Bienvenyou intends to list all the business schools, colleges and other institutions across Paris and the Ile-de-France that provide courses for English speaking students. EU members do not require a student visa to study in France and can apply directly to the university or graduate school of their choice.

Non EU members need to apply to their local French consulate for a student visa. When applying at the consulate you will need to present a passport that is valid for a period of three months beyond the last day of your intended stay in France. Each application must be filled out individually and handwritten in black ink.

You will need to furnish the original and one copy of:

  • proof of studies in your country degree or letter from your school or university
  • letter of admission from the school or university that you wish to attend in France
  • and a financial guarantee such as a notarized statement certifying that you will be provided with a monthly allowance of $600 USD for the duration of your stay in France; alternatively you must provide proof of personal income. If you can provide a letter (+ 1 copy) from your educational establishment stating that room, board, and tuition are fully prepaid an allowance of $400 USD will be accepted.

You must also present a document from your insurance company that states that you are covered in case of illness or injury during your time in France.

When visiting the French consulate it is advisable to bring plenty of passport photos with you. And something to read.

There are three kinds of student visas available:

  • A Schengen visa for a stay of up to 3 months; this visa allows for multiple visits to the EU. A student residency card known as a carte de séjour (the student residency card) is not required.
  • The temporary long stay visa, valid from 3 to 6 months; this also allows for multiple visits. A carte de séjour is not required.
  • And there is the one year visa that you can obtain at your local French consulate. On arrival in France you must complete the proper documentation with your school or university. You will also have to go for a medical check-up at the Office des Migrations Internationales. And then, you have to contact the Prefecture de Police in order to obtain your carte de séjour. When visiting the Prefecture de Police don't forget to bring your visa, the original documents previously required for the visa, a birth certificate – plus a certified translated copy – and you must also present to the Prefecture de Police the results of your medical examination and drug test (hah, just kidding you about the drug test).

A one year study visa can be renewed at the Prefecture, provided the following documents are submitted at least one month before the expiration date:

  • proof of continued enrolment and satisfactory scholastic performance;
  • proof of means such as a complete set of French bank statements showing deposits in amounts needed to cover reasonable living expense
  • and proof of continued medical insurance.

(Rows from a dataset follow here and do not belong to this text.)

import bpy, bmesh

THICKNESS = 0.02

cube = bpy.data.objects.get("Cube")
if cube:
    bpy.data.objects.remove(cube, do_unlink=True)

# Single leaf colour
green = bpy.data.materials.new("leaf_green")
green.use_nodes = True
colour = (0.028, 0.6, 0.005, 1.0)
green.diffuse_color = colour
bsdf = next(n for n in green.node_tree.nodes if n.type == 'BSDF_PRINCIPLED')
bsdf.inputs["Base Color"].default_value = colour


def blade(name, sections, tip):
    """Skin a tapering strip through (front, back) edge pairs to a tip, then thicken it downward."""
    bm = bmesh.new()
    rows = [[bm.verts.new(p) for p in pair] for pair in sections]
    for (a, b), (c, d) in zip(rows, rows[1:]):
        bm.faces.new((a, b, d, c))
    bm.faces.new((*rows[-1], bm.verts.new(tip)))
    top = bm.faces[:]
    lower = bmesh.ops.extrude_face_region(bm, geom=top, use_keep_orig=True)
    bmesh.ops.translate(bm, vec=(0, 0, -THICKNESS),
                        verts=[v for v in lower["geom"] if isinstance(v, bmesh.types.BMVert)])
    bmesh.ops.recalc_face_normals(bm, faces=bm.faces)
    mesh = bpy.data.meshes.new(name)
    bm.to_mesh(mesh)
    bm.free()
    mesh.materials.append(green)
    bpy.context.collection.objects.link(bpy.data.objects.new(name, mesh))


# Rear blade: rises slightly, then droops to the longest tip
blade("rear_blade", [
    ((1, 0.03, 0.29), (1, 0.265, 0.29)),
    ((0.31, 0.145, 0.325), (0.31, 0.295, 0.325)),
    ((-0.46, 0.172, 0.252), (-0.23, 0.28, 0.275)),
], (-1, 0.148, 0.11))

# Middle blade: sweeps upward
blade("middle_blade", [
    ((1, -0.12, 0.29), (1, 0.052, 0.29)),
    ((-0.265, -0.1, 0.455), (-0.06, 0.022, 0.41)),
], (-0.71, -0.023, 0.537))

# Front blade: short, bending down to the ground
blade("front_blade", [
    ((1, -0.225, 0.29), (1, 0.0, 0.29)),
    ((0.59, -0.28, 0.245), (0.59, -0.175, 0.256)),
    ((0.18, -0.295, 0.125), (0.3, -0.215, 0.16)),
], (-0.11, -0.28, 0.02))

Students holding a Carte de séjour can work part-time. Part-time work is up to 60% of the working week, so that's 21 hours per week. The employer will ask you for a copy of your student card, your carte de séjour and for your carte social (social security card). During the holiday season you will be allowed to work full time.

If you wish to learn French in Paris (and hey, while you're here: why not?) You can take free courses at the mayoral town halls in each arrondissement in Paris.